Content starts
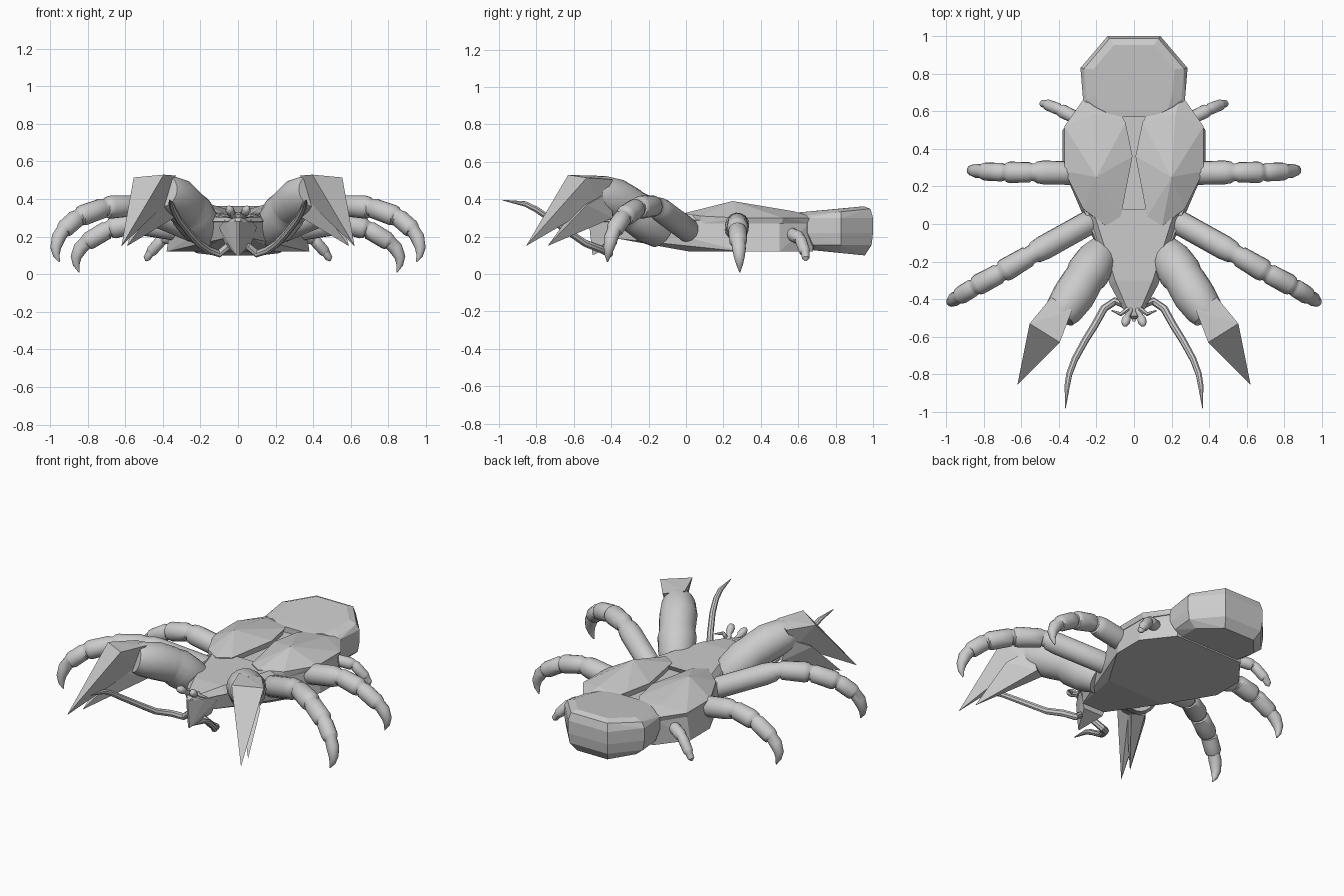
import bpy, bmesh, math
from mathutils import Vector


def finish(bm, name, mirror=False, smooth=False):
    bmesh.ops.recalc_face_normals(bm, faces=bm.faces)
    me = bpy.data.meshes.new(name)
    bm.to_mesh(me)
    bm.free()
    ob = bpy.data.objects.new(name, me)
    bpy.context.collection.objects.link(ob)
    if smooth:
        bpy.ops.object.select_all(action='DESELECT')
        ob.select_set(True)
        bpy.context.view_layer.objects.active = ob
        bpy.ops.object.shade_smooth_by_angle(angle=math.radians(40))
    if mirror:
        m = ob.modifiers.new("Mirror", 'MIRROR')
        m.use_mirror_merge = False
    return ob


def hull(name, pts, mirror=False):
    """Faceted solid wrapped round a few points."""
    bm = bmesh.new()
    for p in pts:
        bm.verts.new(p)
    bmesh.ops.convex_hull(bm, input=bm.verts)
    junk = [v for v in bm.verts if not v.link_faces]
    bmesh.ops.delete(bm, geom=junk, context='VERTS')
    bmesh.ops.dissolve_limit(bm, angle_limit=0.02, verts=bm.verts, edges=bm.edges)
    return finish(bm, name, mirror)


def both(pts):
    return [(s * x, y, z) for x, y, z in pts for s in (1, -1)]


def tube(name, path, sides=14):
    """Mirrored smooth tube without twist; path holds (x, y, z, radius)."""
    bm = bmesh.new()
    P = [Vector(p[:3]) for p in path]
    rings, old, side = [], None, None
    for i, c in enumerate(P):
        d = (P[min(i + 1, len(P) - 1)] - P[max(i - 1, 0)]).normalized()
        if old is None:
            side = d.orthogonal().normalized()
        else:
            side = old.rotation_difference(d) @ side
        old, up, r = d, d.cross(side), path[i][3]
        rings.append([bm.verts.new(c + r * (math.cos(a) * side + math.sin(a) * up))
                      for a in (2 * math.pi * k / sides for k in range(sides))])
    for a, b in zip(rings, rings[1:]):
        for k in range(sides):
            n = (k + 1) % sides
            bm.faces.new((a[k], a[n], b[n], b[k]))
    bm.faces.new(rings[0])
    bm.faces.new(rings[-1])
    return finish(bm, name, True, True)


def jointed(joints):
    """Swell each segment between its joints."""
    out = []
    for a, b in zip(joints, joints[1:]):
        for t, s in ((0.04, .82), (0.1, .95), (0.45, 1.0), (0.8, 1.06), (0.92, .98), (0.96, .82)):
            out.append(tuple(a[i] + (b[i] - a[i]) * t for i in range(3))
                       + ((a[3] + (b[3] - a[3]) * t) * s,))
    return out


# Body slab with rising front underside
top = [(.03, -.48, .29), (.10, -.35, .29), (.24, .06, .29), (.355, .3, .285),
       (.355, .5, .285), (.24, .68, .29)]
low = [(.08, -.37, .19), (.21, .02, .12), (.38, .3, .12), (.38, .5, .12), (.24, .68, .12)]
hull("body", both(top + low))

# Snout plate and prow
hull("snout_plate", both([(.005, -.51, .275), (.06, -.45, .28), (.13, -.32, .28), (.25, .06, .28),
                          (.02, -.49, .30), (.22, .08, .32), (.10, -.3, .32)]))
hull("prow", both([(.005, -.52, .28), (.07, -.42, .29), (.006, -.5, .10),
                   (.1, -.36, .25), (.07, -.37, .16)]))

# Paired back shells
shell = [(.045, .54, .33), (.045, .5, .33), (.008, .36, .33), (.07, .04, .325), (.15, -.01, .325),
         (.27, .08, .31), (.37, .28, .30), (.37, .52, .30), (.25, .69, .30), (.08, .6, .32)]
hull("back_shell", shell + [(.02 + x * .92, y * .98, .27) for x, y, z in shell]
     + [(.2, .25, .39), (.22, .58, .335)], True)

# Folded tail at the rear
outline = [(.14, 1.0), (.285, .83), (.27, .65), (.12, .57)]
tail = []
for z, s in ((.10, .78), (.155, .96), (.22, 1), (.30, 1), (.345, .93), (.362, .76)):
    for x, y in outline:
        yy = .8 + (y - .8) * s
        if z < .2:
            yy = max(yy, .68)
        slope = .03 * (.95 - yy) / .3
        dz = slope if z == .10 else (-slope if z > .34 else 0)
        tail.append((x * s, yy, z + dz))
tail += [(.1, .57, .325), (.18, .61, .33)]
hull("folded_tail", both(tail))

# Walking legs with curved claws
tube("front_leg", [(.17, .06, .2, .065)] + jointed(
    [(.2, .03, .22, .07), (.55, -.165, .365, .06), (.71, -.26, .355, .058),
     (.85, -.335, .305, .052), (.935, -.388, .23, .044)])
    + [(.955, -.4, .195, .038), (.97, -.412, .14, .029), (.966, -.418, .1, .018),
       (.95, -.42, .066, .003)])
tube("middle_leg", jointed(
    [(.26, .27, .23, .068), (.54, .275, .275, .058), (.69, .275, .24, .053),
     (.815, .28, .165, .044)])
    + [(.838, .283, .14, .038), (.862, .285, .09, .029), (.86, .287, .05, .018),
       (.845, .288, .01, .003)])
tube("rear_leg", jointed([(.28, .55, .22, .036), (.4, .61, .19, .034), (.47, .638, .11, .027)])
     + [(.485, .64, .085, .02), (.49, .64, .07, .004)])

# Thick claw arms
tube("claw_arm", [(.16, -.13, .21, .08), (.2, -.19, .26, .107), (.245, -.26, .325, .115),
                  (.265, -.29, .35, .106), (.275, -.305, .36, .108),
                  (.32, -.38, .40, .112), (.375, -.46, .43, .1), (.395, -.49, .44, .085)], 18)

# Two-fingered pincers
hull("pincer_upper", [(.33, -.46, .525), (.44, -.39, .505), (.395, -.63, .53), (.555, -.53, .515),
                      (.38, -.5, .38), (.46, -.46, .38), (.53, -.71, .28),
                      (.62, -.855, .15)], True)
hull("pincer_lower", [(.35, -.47, .44), (.44, -.41, .44), (.34, -.43, .30), (.41, -.39, .30),
                      (.43, -.58, .37), (.53, -.53, .37), (.50, -.62, .23),
                      (.59, -.74, .15)], True)

# Feelers
tube("feeler", [(.05, -.43, .15, .02), (.1, -.41, .11, .021), (.16, -.45, .13, .021),
                (.21, -.54, .165, .02), (.26, -.62, .22, .019), (.315, -.72, .29, .018),
                (.345, -.80, .345, .017), (.355, -.86, .375, .015), (.365, -.98, .395, .002)], 8)

# Eyes on short stalks
tube("eye", [(.015, -.45, .29, .014), (.035, -.49, .32, .015), (.038, -.5, .328, .022),
             (.044, -.52, .342, .024), (.05, -.537, .352, .016), (.053, -.543, .357, .003)], 10)
tube("small_feeler", [(.03, -.45, .31, .014), (.07, -.48, .315, .012), (.12, -.46, .305, .003)], 6)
Content ends
### EXERCISE AIM
In the copy, include each entry exactly as written and none of the pictures.

### RESULT FOR THIS EXERCISE
import bpy, bmesh, math
from mathutils import Vector


def finish(bm, name, mirror=False, smooth=False):
    bmesh.ops.recalc_face_normals(bm, faces=bm.faces)
    me = bpy.data.meshes.new(name)
    bm.to_mesh(me)
    bm.free()
    ob = bpy.data.objects.new(name, me)
    bpy.context.collection.objects.link(ob)
    if smooth:
        bpy.ops.object.select_all(action='DESELECT')
        ob.select_set(True)
        bpy.context.view_layer.objects.active = ob
        bpy.ops.object.shade_smooth_by_angle(angle=math.radians(40))
    if mirror:
        m = ob.modifiers.new("Mirror", 'MIRROR')
        m.use_mirror_merge = False
    return ob


def hull(name, pts, mirror=False):
    """Faceted solid wrapped round a few points."""
    bm = bmesh.new()
    for p in pts:
        bm.verts.new(p)
    bmesh.ops.convex_hull(bm, input=bm.verts)
    junk = [v for v in bm.verts if not v.link_faces]
    bmesh.ops.delete(bm, geom=junk, context='VERTS')
    bmesh.ops.dissolve_limit(bm, angle_limit=0.02, verts=bm.verts, edges=bm.edges)
    return finish(bm, name, mirror)


def both(pts):
    return [(s * x, y, z) for x, y, z in pts for s in (1, -1)]


def tube(name, path, sides=14):
    """Mirrored smooth tube without twist; path holds (x, y, z, radius)."""
    bm = bmesh.new()
    P = [Vector(p[:3]) for p in path]
    rings, old, side = [], None, None
    for i, c in enumerate(P):
        d = (P[min(i + 1, len(P) - 1)] - P[max(i - 1, 0)]).normalized()
        if old is None:
            side = d.orthogonal().normalized()
        else:
            side = old.rotation_difference(d) @ side
        old, up, r = d, d.cross(side), path[i][3]
        rings.append([bm.verts.new(c + r * (math.cos(a) * side + math.sin(a) * up))
                      for a in (2 * math.pi * k / sides for k in range(sides))])
    for a, b in zip(rings, rings[1:]):
        for k in range(sides):
            n = (k + 1) % sides
            bm.faces.new((a[k], a[n], b[n], b[k]))
    bm.faces.new(rings[0])
    bm.faces.new(rings[-1])
    return finish(bm, name, True, True)


def jointed(joints):
    """Swell each segment between its joints."""
    out = []
    for a, b in zip(joints, joints[1:]):
        for t, s in ((0.04, .82), (0.1, .95), (0.45, 1.0), (0.8, 1.06), (0.92, .98), (0.96, .82)):
            out.append(tuple(a[i] + (b[i] - a[i]) * t for i in range(3))
                       + ((a[3] + (b[3] - a[3]) * t) * s,))
    return out


# Body slab with rising front underside
top = [(.03, -.48, .29), (.10, -.35, .29), (.24, .06, .29), (.355, .3, .285),
       (.355, .5, .285), (.24, .68, .29)]
low = [(.08, -.37, .19), (.21, .02, .12), (.38, .3, .12), (.38, .5, .12), (.24, .68, .12)]
hull("body", both(top + low))

# Snout plate and prow
hull("snout_plate", both([(.005, -.51, .275), (.06, -.45, .28), (.13, -.32, .28), (.25, .06, .28),
                          (.02, -.49, .30), (.22, .08, .32), (.10, -.3, .32)]))
hull("prow", both([(.005, -.52, .28), (.07, -.42, .29), (.006, -.5, .10),
                   (.1, -.36, .25), (.07, -.37, .16)]))

# Paired back shells
shell = [(.045, .54, .33), (.045, .5, .33), (.008, .36, .33), (.07, .04, .325), (.15, -.01, .325),
         (.27, .08, .31), (.37, .28, .30), (.37, .52, .30), (.25, .69, .30), (.08, .6, .32)]
hull("back_shell", shell + [(.02 + x * .92, y * .98, .27) for x, y, z in shell]
     + [(.2, .25, .39), (.22, .58, .335)], True)

# Folded tail at the rear
outline = [(.14, 1.0), (.285, .83), (.27, .65), (.12, .57)]
tail = []
for z, s in ((.10, .78), (.155, .96), (.22, 1), (.30, 1), (.345, .93), (.362, .76)):
    for x, y in outline:
        yy = .8 + (y - .8) * s
        if z < .2:
            yy = max(yy, .68)
        slope = .03 * (.95 - yy) / .3
        dz = slope if z == .10 else (-slope if z > .34 else 0)
        tail.append((x * s, yy, z + dz))
tail += [(.1, .57, .325), (.18, .61, .33)]
hull("folded_tail", both(tail))

# Walking legs with curved claws
tube("front_leg", [(.17, .06, .2, .065)] + jointed(
    [(.2, .03, .22, .07), (.55, -.165, .365, .06), (.71, -.26, .355, .058),
     (.85, -.335, .305, .052), (.935, -.388, .23, .044)])
    + [(.955, -.4, .195, .038), (.97, -.412, .14, .029), (.966, -.418, .1, .018),
       (.95, -.42, .066, .003)])
tube("middle_leg", jointed(
    [(.26, .27, .23, .068), (.54, .275, .275, .058), (.69, .275, .24, .053),
     (.815, .28, .165, .044)])
    + [(.838, .283, .14, .038), (.862, .285, .09, .029), (.86, .287, .05, .018),
       (.845, .288, .01, .003)])
tube("rear_leg", jointed([(.28, .55, .22, .036), (.4, .61, .19, .034), (.47, .638, .11, .027)])
     + [(.485, .64, .085, .02), (.49, .64, .07, .004)])

# Thick claw arms
tube("claw_arm", [(.16, -.13, .21, .08), (.2, -.19, .26, .107), (.245, -.26, .325, .115),
                  (.265, -.29, .35, .106), (.275, -.305, .36, .108),
                  (.32, -.38, .40, .112), (.375, -.46, .43, .1), (.395, -.49, .44, .085)], 18)

# Two-fingered pincers
hull("pincer_upper", [(.33, -.46, .525), (.44, -.39, .505), (.395, -.63, .53), (.555, -.53, .515),
                      (.38, -.5, .38), (.46, -.46, .38), (.53, -.71, .28),
                      (.62, -.855, .15)], True)
hull("pincer_lower", [(.35, -.47, .44), (.44, -.41, .44), (.34, -.43, .30), (.41, -.39, .30),
                      (.43, -.58, .37), (.53, -.53, .37), (.50, -.62, .23),
                      (.59, -.74, .15)], True)

# Feelers
tube("feeler", [(.05, -.43, .15, .02), (.1, -.41, .11, .021), (.16, -.45, .13, .021),
                (.21, -.54, .165, .02), (.26, -.62, .22, .019), (.315, -.72, .29, .018),
                (.345, -.80, .345, .017), (.355, -.86, .375, .015), (.365, -.98, .395, .002)], 8)

# Eyes on short stalks
tube("eye", [(.015, -.45, .29, .014), (.035, -.49, .32, .015), (.038, -.5, .328, .022),
             (.044, -.52, .342, .024), (.05, -.537, .352, .016), (.053, -.543, .357, .003)], 10)
tube("small_feeler", [(.03, -.45, .31, .014), (.07, -.48, .315, .012), (.12, -.46, .305, .003)], 6)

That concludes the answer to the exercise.